Module.included Vs ActiveSupport::Concern

How to include dependencies of a module to the base class?

It was a Friday evening and I was refactoring some pieces of code then I noticed a difference in the ancestor chain of the base class when used with Ruby Module’s included hook or Rails ActiveSupport::Concern.

Consider a general service MessageSearch that searches over a couple of filters:

class MessageSearch
include Search::Modules::Main
include Search::Modules::Sort
include Search::Modules::Decorator
  def perform!
# ... code that needs to be executed
end
end

And here is the ancestor chain:

=> MessageSearch.ancestors
[MessageSearch, Search::Modules::Decorator, Search::Modules::Sort, Search::Modules::Main, ...]

Now consider that this search is also used by other similar services so in that case, we try to extract the basic logic into a new module(say, MessageBase) which adds the common message feature to the base class.

So new module(MessageBase) can be written in 2 flavors:

With ActiveSupport::Concern

module Search
module Modules
module MessageBase
extend ActiveSupport::Concern
      include Search::Modules::Main
include Search::Modules::Sort
include Search::Modules::Decorator
      def perform!
# ... code that needs to be executed
end
end
end
end
class MessageSearch
include Search::Modules::MessageBase
end

This way Search::Modules::MessageBase class will be unaware about any dependencies of MessageBase module

=> MessageSearch.ancestors
[MessageSearch, Search::Modules::MessageBase, Search::Modules::Decorator, Search::Modules::Sort, Search::Modules::Main, ...]

Here, Search::Modules::MessageBase module is next to the class in the ancestor hierarchy which should be expected by the developers(at least from my perspective).

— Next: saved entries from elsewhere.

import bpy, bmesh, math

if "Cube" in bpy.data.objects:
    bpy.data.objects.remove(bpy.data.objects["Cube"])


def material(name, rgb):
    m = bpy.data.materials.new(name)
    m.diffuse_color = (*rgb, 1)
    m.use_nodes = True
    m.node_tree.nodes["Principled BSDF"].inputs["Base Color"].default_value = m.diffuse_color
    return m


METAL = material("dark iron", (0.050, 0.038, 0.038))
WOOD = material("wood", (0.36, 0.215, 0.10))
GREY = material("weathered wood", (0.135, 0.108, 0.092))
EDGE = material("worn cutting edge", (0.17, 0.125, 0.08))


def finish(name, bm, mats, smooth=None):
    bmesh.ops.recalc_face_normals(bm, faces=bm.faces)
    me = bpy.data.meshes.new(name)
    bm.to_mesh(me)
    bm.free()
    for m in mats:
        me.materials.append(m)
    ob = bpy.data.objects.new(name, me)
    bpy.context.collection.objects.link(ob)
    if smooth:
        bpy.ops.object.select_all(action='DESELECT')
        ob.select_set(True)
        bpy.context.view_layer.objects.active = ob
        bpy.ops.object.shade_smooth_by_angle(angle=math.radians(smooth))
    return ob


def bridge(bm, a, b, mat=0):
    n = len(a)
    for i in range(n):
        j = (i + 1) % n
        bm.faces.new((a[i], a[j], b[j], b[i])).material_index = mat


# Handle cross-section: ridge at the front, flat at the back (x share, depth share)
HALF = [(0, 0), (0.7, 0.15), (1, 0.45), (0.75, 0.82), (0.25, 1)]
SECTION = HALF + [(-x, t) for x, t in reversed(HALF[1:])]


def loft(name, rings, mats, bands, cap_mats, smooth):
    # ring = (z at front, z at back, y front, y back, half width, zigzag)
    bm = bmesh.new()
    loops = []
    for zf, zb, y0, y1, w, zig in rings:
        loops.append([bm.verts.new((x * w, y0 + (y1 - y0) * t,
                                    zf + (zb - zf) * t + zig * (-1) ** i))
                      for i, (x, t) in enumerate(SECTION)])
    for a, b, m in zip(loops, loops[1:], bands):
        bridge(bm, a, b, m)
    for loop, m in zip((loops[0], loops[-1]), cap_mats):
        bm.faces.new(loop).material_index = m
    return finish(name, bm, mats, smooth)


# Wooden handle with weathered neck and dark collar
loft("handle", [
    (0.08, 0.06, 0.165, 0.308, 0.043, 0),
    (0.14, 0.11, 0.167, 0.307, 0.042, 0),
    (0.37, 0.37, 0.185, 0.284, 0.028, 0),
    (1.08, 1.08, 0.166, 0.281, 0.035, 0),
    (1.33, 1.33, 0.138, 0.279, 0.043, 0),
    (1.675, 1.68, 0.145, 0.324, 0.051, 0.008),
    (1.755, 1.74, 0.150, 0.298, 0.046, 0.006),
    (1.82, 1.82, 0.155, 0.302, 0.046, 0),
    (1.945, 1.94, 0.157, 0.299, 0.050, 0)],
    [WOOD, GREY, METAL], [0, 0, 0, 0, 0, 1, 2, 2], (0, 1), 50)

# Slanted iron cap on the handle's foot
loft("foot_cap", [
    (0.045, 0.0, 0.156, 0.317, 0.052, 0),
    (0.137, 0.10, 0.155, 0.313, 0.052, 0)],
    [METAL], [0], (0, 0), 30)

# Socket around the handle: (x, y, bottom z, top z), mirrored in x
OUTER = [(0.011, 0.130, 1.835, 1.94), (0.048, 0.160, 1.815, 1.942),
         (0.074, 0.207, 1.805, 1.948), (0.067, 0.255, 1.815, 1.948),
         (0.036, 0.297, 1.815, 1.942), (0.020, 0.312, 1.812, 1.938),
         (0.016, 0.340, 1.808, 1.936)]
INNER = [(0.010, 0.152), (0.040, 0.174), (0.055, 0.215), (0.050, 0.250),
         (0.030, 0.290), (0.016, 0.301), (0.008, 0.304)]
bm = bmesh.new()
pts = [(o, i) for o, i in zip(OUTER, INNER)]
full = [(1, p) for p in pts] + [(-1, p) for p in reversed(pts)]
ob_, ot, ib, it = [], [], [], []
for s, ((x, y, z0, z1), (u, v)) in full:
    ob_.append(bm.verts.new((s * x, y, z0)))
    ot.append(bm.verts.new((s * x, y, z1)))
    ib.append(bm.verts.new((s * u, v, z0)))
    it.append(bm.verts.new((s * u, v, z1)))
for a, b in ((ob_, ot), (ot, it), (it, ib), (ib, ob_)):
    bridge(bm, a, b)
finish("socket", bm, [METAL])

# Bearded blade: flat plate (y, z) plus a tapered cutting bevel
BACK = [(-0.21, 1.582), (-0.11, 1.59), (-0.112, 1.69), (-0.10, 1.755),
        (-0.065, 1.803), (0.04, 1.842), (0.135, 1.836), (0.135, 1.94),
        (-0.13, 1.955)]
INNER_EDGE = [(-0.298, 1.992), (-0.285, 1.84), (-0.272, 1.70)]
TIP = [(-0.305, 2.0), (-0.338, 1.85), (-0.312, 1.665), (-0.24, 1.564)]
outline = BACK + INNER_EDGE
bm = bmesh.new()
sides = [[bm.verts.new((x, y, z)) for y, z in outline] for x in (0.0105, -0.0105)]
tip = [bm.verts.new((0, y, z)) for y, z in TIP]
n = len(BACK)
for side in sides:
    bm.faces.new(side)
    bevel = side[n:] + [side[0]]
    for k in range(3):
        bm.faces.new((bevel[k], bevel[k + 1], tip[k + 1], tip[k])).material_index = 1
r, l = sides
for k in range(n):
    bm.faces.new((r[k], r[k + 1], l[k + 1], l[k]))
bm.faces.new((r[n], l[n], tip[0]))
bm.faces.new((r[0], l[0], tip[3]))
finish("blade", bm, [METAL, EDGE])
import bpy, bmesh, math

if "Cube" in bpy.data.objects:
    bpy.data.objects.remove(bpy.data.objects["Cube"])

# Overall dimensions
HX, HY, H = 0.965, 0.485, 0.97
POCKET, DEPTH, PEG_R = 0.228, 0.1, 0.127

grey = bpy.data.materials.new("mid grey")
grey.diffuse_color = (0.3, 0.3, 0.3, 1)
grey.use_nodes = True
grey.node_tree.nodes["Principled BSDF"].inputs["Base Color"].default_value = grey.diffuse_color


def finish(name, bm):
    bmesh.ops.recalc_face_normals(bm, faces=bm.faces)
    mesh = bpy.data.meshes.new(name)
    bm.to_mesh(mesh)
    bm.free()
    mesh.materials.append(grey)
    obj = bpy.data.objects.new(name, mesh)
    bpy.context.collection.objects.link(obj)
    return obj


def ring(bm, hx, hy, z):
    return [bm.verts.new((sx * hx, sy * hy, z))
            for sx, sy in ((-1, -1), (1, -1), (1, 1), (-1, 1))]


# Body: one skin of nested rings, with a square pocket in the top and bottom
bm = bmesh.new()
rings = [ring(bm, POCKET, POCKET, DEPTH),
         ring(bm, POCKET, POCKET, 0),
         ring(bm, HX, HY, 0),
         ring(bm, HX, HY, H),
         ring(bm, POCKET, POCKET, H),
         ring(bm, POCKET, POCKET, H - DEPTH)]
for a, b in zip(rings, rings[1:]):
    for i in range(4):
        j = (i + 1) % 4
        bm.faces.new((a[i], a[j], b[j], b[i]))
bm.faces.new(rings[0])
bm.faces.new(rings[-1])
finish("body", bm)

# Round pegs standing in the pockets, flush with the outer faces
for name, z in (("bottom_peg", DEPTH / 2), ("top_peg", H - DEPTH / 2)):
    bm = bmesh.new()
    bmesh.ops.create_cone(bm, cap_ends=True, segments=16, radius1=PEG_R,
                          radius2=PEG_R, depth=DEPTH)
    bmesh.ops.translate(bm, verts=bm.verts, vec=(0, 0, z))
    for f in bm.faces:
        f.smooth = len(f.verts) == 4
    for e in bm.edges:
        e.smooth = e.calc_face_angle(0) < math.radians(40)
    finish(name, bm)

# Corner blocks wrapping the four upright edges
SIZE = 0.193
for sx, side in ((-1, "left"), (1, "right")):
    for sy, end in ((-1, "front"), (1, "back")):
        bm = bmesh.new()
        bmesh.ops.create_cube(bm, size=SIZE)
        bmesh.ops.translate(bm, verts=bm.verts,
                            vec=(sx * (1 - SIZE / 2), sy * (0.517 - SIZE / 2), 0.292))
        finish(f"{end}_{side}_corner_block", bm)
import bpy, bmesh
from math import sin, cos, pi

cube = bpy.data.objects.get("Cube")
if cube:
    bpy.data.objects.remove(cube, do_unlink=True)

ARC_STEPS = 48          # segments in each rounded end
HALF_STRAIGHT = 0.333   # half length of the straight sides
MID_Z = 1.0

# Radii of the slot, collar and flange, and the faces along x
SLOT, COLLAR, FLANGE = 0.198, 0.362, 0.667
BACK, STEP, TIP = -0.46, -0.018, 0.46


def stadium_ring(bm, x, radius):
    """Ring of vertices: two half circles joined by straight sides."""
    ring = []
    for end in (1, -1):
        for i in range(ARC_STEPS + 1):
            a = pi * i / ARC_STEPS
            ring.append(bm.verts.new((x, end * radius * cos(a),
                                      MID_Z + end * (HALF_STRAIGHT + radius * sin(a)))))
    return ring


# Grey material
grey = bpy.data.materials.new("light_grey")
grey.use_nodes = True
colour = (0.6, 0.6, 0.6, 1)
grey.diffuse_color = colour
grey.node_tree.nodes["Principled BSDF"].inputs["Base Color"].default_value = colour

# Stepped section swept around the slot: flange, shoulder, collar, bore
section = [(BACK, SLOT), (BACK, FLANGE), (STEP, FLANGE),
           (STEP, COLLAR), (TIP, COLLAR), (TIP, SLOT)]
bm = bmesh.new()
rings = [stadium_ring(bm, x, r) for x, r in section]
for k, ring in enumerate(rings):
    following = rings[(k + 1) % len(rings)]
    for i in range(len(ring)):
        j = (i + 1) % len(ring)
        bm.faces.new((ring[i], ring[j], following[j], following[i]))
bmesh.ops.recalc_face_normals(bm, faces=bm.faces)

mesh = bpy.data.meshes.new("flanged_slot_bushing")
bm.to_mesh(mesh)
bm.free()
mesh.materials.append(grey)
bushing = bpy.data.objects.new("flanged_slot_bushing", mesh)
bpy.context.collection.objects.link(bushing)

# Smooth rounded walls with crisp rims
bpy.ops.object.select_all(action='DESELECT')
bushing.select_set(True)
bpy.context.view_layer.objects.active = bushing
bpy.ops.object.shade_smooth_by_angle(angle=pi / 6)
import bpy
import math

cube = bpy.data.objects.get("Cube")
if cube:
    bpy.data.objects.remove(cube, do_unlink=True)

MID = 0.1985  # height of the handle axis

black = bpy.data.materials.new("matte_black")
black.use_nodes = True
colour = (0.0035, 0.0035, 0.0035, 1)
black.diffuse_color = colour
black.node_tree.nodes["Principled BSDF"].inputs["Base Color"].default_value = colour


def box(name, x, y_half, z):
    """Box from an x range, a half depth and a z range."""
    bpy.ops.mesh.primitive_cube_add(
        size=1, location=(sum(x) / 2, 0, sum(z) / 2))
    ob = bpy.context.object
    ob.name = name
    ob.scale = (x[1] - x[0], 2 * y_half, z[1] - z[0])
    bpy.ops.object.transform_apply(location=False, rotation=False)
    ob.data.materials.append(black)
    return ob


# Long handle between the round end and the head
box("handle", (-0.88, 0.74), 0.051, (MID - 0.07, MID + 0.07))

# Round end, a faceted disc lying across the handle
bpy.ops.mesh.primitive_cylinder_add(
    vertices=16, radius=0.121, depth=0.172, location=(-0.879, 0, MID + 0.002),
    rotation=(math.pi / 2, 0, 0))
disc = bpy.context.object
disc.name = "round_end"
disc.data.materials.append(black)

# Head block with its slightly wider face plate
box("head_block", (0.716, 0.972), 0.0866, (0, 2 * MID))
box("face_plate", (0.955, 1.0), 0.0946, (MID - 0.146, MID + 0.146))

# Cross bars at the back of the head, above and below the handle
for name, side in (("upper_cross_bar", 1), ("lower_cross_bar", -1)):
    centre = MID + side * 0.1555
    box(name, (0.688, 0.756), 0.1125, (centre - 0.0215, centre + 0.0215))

With Module.included hook

This is the very basic way where we inject other modules in the base class.

module Search
module Modules
module MessageBase
def self.included(base_class)
base_class.send(:include, Search::Modules::Main)
base_class.send(:include, Search::Modules::Sort)
base_class.send(:include, Search::Modules::Decorator)
end
      def perform!
# ... code that needs to be executed
end
end
end
end
class MessageSearch
include Search::Modules::MessageBase
end

This way too, the base class(MessageSearch) will be unaware about the Search::Modules::MessageBase’s dependencies. Here is the ancestor chain:

=> MessageSearch.ancestors
[MessageSearch, Search::Modules::Decorator, Search::Modules::Sort, Search::Modules::Main, Search::Modules::MessageBase, ...]

Yes, you spot it correctly!!!! The ancestor chain has been changed this time and Search::Modules::MessageBase is placed after Search::Modules::Main which may not be the required sequence by some of the developers.

So, use either of the approaches very carefully because both may be correct in different scenarios.

P.S. Naming and Architecture of modules may be irrelevant but I just want to focus on the ancestor chain.

Comments & Critics are welcome